US elections: An outsider's perspective (By Misha Kumar)
t's late September and fall has just arrived in America. The leaves are green and yellow and red and other hues that they were never meant to assume outside a Fauvist painting.
The sun is bright, the breeze is cool, the day is calm and the yard signs read "Obama/Biden" or "Romney/Ryan".
I stretch my neck in a pointless attempt to spot a "Lennon/McCartney" or "Dravid/Laxman" board, but then, this is America, not the Commonwealth.
The temperature may be in the low twenties, or mid-seventies, as the diabolical system of measuring temperature on these shores informs us, but the political climate resembles that of an Indian summer.
Switch on television and choose whatever programme you may, election season is inescapable.
Between reality shows and dance-offs and bake-offs and the endless stream of pills and potions that promise to cure everything from piles to penury, you can't miss the candidates and their messages.
Their ideologies may differ, but Barack Obama and Mitt Romney (or their advertising agencies, at any rate) seem most comfortable when attacking each other.

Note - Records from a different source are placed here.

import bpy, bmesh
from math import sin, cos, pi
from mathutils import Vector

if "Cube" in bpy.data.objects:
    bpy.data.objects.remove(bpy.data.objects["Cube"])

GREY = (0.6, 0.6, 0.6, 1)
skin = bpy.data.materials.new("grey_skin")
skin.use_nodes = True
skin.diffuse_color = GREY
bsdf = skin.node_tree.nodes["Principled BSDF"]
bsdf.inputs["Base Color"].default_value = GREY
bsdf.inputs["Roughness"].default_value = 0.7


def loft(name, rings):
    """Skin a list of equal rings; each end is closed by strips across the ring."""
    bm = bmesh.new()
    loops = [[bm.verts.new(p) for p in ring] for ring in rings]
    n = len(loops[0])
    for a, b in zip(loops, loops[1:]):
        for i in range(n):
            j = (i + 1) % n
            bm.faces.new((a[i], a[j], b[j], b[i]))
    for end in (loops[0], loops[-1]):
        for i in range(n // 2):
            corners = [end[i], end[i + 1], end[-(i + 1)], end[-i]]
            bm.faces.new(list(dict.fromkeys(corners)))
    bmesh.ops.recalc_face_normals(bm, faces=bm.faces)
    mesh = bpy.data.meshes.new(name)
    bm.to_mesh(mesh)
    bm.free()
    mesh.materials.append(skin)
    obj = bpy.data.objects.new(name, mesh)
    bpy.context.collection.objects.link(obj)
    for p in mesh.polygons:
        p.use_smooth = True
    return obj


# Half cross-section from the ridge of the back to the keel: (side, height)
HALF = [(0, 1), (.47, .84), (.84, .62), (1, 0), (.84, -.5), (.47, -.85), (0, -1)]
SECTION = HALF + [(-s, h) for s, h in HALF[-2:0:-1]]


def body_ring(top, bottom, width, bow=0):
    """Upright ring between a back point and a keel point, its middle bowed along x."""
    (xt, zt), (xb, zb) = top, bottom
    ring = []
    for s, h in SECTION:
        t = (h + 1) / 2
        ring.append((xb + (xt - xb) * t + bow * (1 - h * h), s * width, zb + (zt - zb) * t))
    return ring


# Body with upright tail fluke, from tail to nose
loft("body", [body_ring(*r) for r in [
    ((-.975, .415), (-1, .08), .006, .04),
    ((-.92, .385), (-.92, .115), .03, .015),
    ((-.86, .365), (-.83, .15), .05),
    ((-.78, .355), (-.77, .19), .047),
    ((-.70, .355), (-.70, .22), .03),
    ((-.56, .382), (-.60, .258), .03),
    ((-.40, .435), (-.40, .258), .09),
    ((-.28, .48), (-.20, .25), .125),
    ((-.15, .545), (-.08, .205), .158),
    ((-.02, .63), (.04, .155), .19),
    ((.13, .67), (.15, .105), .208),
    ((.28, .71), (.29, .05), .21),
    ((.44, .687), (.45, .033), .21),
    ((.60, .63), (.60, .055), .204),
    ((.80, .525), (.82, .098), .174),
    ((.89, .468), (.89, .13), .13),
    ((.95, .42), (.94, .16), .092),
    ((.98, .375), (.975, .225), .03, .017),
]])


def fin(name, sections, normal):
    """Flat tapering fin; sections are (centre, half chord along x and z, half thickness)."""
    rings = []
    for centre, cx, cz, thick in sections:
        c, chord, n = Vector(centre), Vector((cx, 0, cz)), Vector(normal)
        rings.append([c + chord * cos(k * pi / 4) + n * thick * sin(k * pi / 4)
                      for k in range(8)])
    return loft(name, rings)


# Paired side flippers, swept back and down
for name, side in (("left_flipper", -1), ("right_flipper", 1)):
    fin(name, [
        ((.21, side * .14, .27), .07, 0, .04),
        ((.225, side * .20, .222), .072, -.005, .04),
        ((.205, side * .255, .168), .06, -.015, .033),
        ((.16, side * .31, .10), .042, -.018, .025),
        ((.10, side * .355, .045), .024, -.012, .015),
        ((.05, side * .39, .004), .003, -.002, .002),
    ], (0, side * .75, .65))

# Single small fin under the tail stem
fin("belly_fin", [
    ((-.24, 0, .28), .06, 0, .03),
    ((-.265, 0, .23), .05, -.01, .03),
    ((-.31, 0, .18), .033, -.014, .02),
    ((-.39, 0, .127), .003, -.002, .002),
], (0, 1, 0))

The message isn't so much "Vote for me and prosper" as it is "Vote for the other guy and hell and damnation shall follow".
Image: Republican presidential candidate, former Massachusetts Gov. Mitt Romney smiles as he speaks to a U.S. Secret Service agent before boarding his plane in Bedford Mass., for Cleveland, Ohio, Tuesday, Nov. 6, 2012.